Researchers with pro-immigrant groups the Center for American Progress, National Immigration Law Center, and the American Immigration Lawyers Association calculated how much money sanctuary cities in 32 states received from five “key” federal grants.
“By seeking to revoke federal funding for sanctuary jurisdictions, the Trump administration is trying to force through executive action what has already been rejected by Congress,” Benjamin Johnson, executive director of the American Immigration Lawyers Association, said in a statement. “Cities and counties should be allowed, encouraged in fact, to focus on policies that strengthen their communities and ensure that victims and witnesses of crimes feel safe speaking to police no matter their immigration status.”
Trump signed an executive order in January threatening to pull federal funds from sanctuary cities, ordering his administration to calculate how much the jurisdictions receive.
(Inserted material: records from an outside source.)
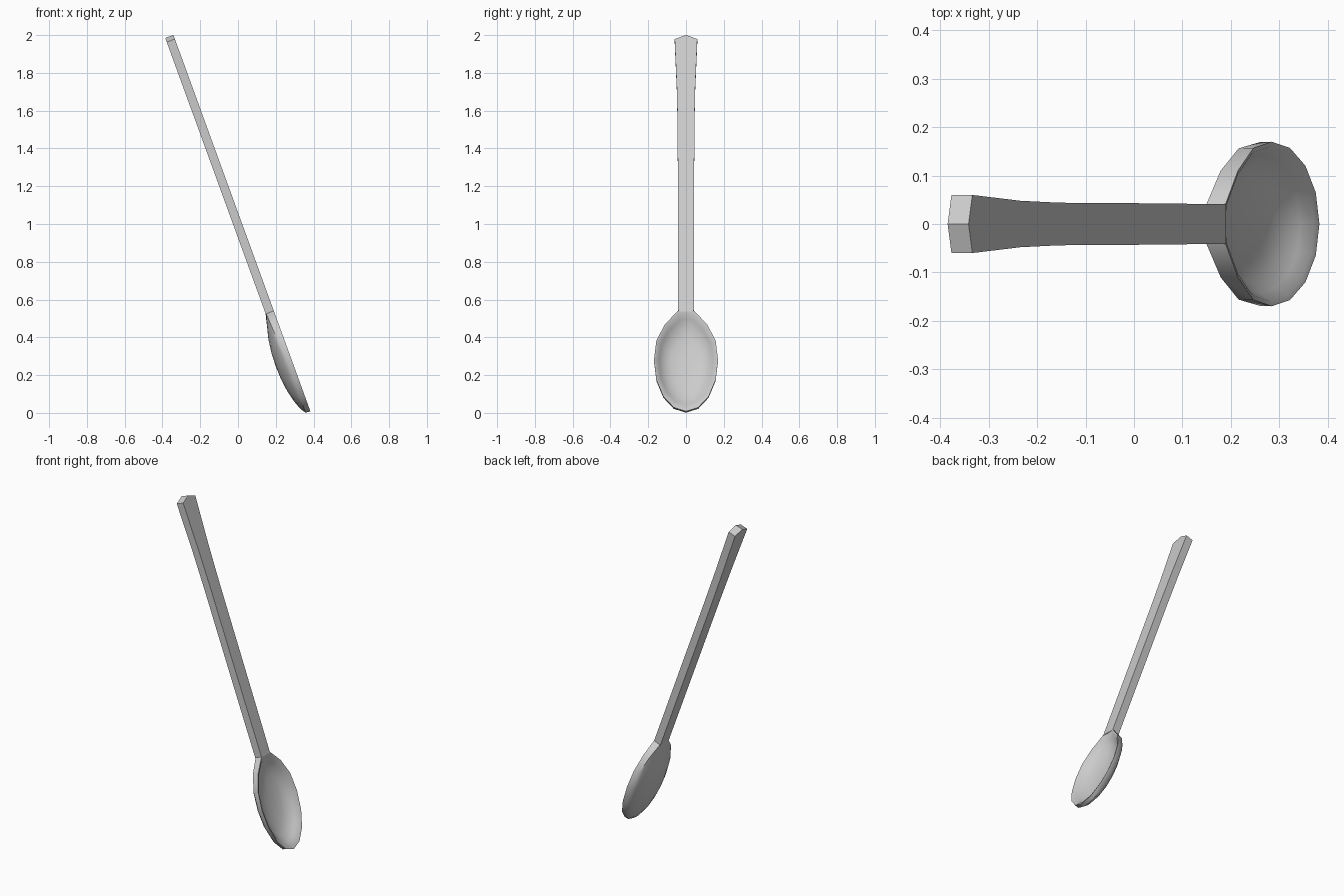
import bpy, bmesh, math
from mathutils import Matrix

if "Cube" in bpy.data.objects:
    bpy.data.objects.remove(bpy.data.objects["Cube"])

# Local frame: x = towards the spoon's face, y = width, z = along the handle
TILT = Matrix.Rotation(math.radians(-20), 4, 'Y')
FACE = 0.363          # plane of the handle face and the bowl rim
CENTRE, HALF_LEN, HALF_WID = 0.165, 0.288, 0.17


def finish(bm, name, angle):
    bmesh.ops.recalc_face_normals(bm, faces=bm.faces)
    bm.transform(TILT)
    mesh = bpy.data.meshes.new(name)
    bm.to_mesh(mesh)
    bm.free()
    obj = bpy.data.objects.new(name, mesh)
    bpy.context.collection.objects.link(obj)
    bpy.ops.object.select_all(action='DESELECT')
    obj.select_set(True)
    bpy.context.view_layer.objects.active = obj
    bpy.ops.object.shade_smooth_by_angle(angle=math.radians(angle))


# Handle: flared outline with a shallow pointed end, extruded to thickness
half = [(0.041, 0.440), (0.043, 1.0), (0.044, 1.45), (0.048, 1.684), (0.060, 1.974)]
outline = half + [(0, 1.997)] + [(-y, u) for y, u in reversed(half)]
bm = bmesh.new()
face = bm.faces.new([bm.verts.new((FACE, y, u)) for y, u in outline])
ext = bmesh.ops.extrude_face_region(bm, geom=[face])
bmesh.ops.translate(bm, vec=(-0.046, 0, 0),
                    verts=[v for v in ext['geom'] if isinstance(v, bmesh.types.BMVert)])
finish(bm, "handle", 15)

# Bowl: 16-sided oval rim, narrowed slightly where it meets the handle
rim = []
for i in range(16):
    a = i * math.tau / 16
    y, u = HALF_WID * math.sin(a), HALF_LEN * math.cos(a)
    if i in (1, 15):
        y, u = math.copysign(0.042, y), 0.278
    elif i in (2, 14):
        y *= 0.92
    rim.append((y, u, max(0, math.cos(a))))

# (scale, depth, extra depth near the handle): inside floor -> rim -> outside
profile = [(0.25, 0.066, 0), (0.5, 0.060, 0), (0.7, 0.047, 0), (0.84, 0.025, 0),
           (0.94, 0.004, 0), (1.0, 0.0, 0), (0.995, 0.026, 0.018),
           (0.9, 0.045, 0.006), (0.74, 0.062, 0), (0.5, 0.079, 0), (0.25, 0.088, 0)]
bm = bmesh.new()
rings = [[bm.verts.new((FACE - d - e * t, y * s, CENTRE + u * s)) for y, u, t in rim]
         for s, d, e in profile]
for r1, r2 in zip(rings, rings[1:]):
    for i in range(16):
        j = (i + 1) % 16
        bm.faces.new((r1[i], r1[j], r2[j], r2[i]))
# Close the inside floor and the back of the bowl
for ring, depth in ((rings[0], 0.068), (rings[-1], 0.091)):
    mid = bm.verts.new((FACE - depth, 0, CENTRE))
    for i in range(16):
        bm.faces.new((ring[i], ring[(i + 1) % 16], mid))
finish(bm, "bowl", 45)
While there is no legal definition of a sanctuary city, they generally refuse to hold immigrants for Immigration and Customs Enforcement (ICE) suspected of minor crimes or have policies ordering cops not to ask about a person’s immigration status.
“Sanctuary jurisdictions across the United States willfully violate federal law in an attempt to shield aliens from removal from the United States,” Trump’s executive order stated. “These jurisdictions have caused immeasurable harm to the American people and to the very fabric of our Republic.”
California stands to lose the most at $240 million, followed by $191 million for New York, and $91 million for Illinois. In total, the 32 states the report said could be targeted are at risk of losing $870 million.
Trump’s attack on sanctuary jurisdictions has made some cities adopt pro-undocumented immigrant policies, while those that have historically been considered sanctuaries, including San Francisco, Chicago, and Los Angeles, have doubled down.
Miami-Dade County in Florida, however, went in the opposite direction and retracted its position as a sanctuary after the mayor ordered county jails to honor ICE hold requests a day after Trump signed his order.
Melissa Keaney, staff attorney at the National Immigration Law Center, argued that the 10th Amendment prohibits the federal government from forcing or coercing states to assist in federal immigration enforcement, adding that the Supreme Court also ruled that the threat to withhold funding cannot be so significant that it effectively compels compliance.